I’m talking about strictly an ideal diet here. An ideal diet is a diet where we place no consideration on pleasure or social aspects, simply what is healthiest. Therefore, yes, my list of non-ideal foods will be pretty extensive, but we’ll talk about how to make sense of it all after.
Animal Foods: In my opinion, animal foods are not part of the ideal diet. I just don’t buy the arguments of those who criticize the vegetarian or vegan diet. The vegans who run into health problems usually make the same mistakes: eating refined foods, eating too much fat, not eating a whole-food diet, not supplementing with B12, not getting enough calories. Consuming something like 5% of total calories from animal foods will probably not lead to health problems. This percentage is much higher in Western countries.
Salt: Salt isn’t part of an ideal diet. The arguments for salt are not that compelling, when you consider that so many cultures in the world have lived very well without it (with blood pressures that leave Western doctors to gasp in astonishment and disbelief). When you include plenty of green vegetables in your diet and all of the foods that I’ve mention previously, you will get at least 300-600mg of sodium a day, occurring naturally. This could be the ideal level for human beings. It will take time to adapt, but it pays off in lower blood pressure and improved health overall.
Refined foods: The ideal diet is simple: it doesn’t include any refined oils. Oils have been extracted and are pure fat without any of the fiber and associated nutrients in the whole foods they come from. The ideal diet also doesn’t contain strong condiments like hot peppers that can disturb digestion.
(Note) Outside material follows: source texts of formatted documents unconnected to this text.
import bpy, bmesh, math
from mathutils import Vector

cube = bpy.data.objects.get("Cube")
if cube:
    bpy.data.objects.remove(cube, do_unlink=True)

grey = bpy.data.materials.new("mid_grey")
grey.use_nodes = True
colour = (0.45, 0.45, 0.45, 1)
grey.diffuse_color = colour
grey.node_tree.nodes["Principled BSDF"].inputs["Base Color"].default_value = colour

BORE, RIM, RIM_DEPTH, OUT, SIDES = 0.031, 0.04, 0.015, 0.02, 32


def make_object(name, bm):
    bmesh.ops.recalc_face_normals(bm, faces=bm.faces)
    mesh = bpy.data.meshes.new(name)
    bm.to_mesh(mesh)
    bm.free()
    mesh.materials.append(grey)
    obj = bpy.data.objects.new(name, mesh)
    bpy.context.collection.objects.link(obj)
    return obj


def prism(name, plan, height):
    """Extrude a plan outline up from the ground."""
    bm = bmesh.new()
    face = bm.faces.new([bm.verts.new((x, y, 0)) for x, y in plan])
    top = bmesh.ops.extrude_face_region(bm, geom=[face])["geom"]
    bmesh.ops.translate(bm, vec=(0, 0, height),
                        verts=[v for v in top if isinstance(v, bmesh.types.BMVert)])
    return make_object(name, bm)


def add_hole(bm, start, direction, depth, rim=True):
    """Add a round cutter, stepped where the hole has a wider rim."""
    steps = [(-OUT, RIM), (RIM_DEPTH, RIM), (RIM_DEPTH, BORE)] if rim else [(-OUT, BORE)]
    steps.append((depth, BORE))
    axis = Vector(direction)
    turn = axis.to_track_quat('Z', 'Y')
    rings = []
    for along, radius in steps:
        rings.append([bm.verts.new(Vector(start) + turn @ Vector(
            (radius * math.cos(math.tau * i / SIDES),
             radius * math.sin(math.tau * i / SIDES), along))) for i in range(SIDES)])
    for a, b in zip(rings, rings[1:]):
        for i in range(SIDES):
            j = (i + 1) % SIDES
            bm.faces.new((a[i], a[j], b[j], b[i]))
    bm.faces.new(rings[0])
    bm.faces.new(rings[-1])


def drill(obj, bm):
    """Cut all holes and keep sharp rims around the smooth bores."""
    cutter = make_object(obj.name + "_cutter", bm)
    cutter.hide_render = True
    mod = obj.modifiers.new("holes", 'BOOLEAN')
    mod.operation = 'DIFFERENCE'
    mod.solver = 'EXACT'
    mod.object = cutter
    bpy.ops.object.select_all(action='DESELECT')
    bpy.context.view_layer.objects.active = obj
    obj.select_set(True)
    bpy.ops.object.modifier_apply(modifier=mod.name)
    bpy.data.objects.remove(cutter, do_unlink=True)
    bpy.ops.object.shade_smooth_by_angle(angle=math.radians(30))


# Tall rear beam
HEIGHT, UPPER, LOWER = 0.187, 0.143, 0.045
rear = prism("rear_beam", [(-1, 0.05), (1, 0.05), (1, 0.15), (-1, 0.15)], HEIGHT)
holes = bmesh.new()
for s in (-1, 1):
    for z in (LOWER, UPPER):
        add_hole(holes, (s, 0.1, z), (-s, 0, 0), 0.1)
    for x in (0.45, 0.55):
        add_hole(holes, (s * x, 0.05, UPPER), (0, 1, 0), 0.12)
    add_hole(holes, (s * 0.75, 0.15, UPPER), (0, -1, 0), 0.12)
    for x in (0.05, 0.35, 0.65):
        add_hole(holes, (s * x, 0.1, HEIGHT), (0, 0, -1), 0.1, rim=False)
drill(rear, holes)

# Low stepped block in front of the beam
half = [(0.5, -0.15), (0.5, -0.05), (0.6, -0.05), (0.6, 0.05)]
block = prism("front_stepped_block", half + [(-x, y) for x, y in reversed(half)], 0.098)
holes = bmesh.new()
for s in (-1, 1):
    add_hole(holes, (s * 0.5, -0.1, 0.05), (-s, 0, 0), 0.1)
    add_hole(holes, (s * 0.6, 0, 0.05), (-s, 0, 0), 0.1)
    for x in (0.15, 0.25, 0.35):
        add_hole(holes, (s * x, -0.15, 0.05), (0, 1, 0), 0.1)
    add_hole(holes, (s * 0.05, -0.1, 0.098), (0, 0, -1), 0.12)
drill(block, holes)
Caffeine: The world functioned long before coffee was invented, as caffeine is not an essential nutrient. It’s a stimulant that ultimately robs you of energy.
Now that I’ve laid out the list of ideal foods and non-ideal foods, ultimately we have to decide what we want to do with it. I personally have the hardest time giving up salt and caffeine — and haven’t been able to do it completely yet. I’m willing to accept that I may never be able to give up those substances completely.
The same goes for making any other type of compromise.
We have to enjoy our diets, but also be aware of the health detriments and benefits. An ideal diet does not necessarily need any juices or smoothies or any blended foods, but those can improve assimilation in individuals that have difficulty digesting raw fruits and vegetables.
Finally, how raw should be the ideal diet? My answer nowadays is pretty simple. The ideal diet is as raw as possible, providing that it easily meets your energy needs.
Ultimately, in health results, there’s not that much difference between a raw food diet and a cooked food diet as long as you stick with the list of ideal foods. The raw food diet has the added benefit of ease of digestion and of being very low in caloric density, which makes it extremely easy compared with other diets to maintain weight.
Products on Sale:
The deals from my friend, Frederic Patenaude, for his health products are still available, so check them out before the discounts are removed – which could be at any time, without notice!
Remember to use the coupon code for those products where indicated to get the discounts.
How to Heal Dental Disasters:
$29.95 instead of $47
for 25% off
How to Eat Well for Under $100
$19.95 instead of $37
Healthy Salad Dressings is available for $7 instead of $19.95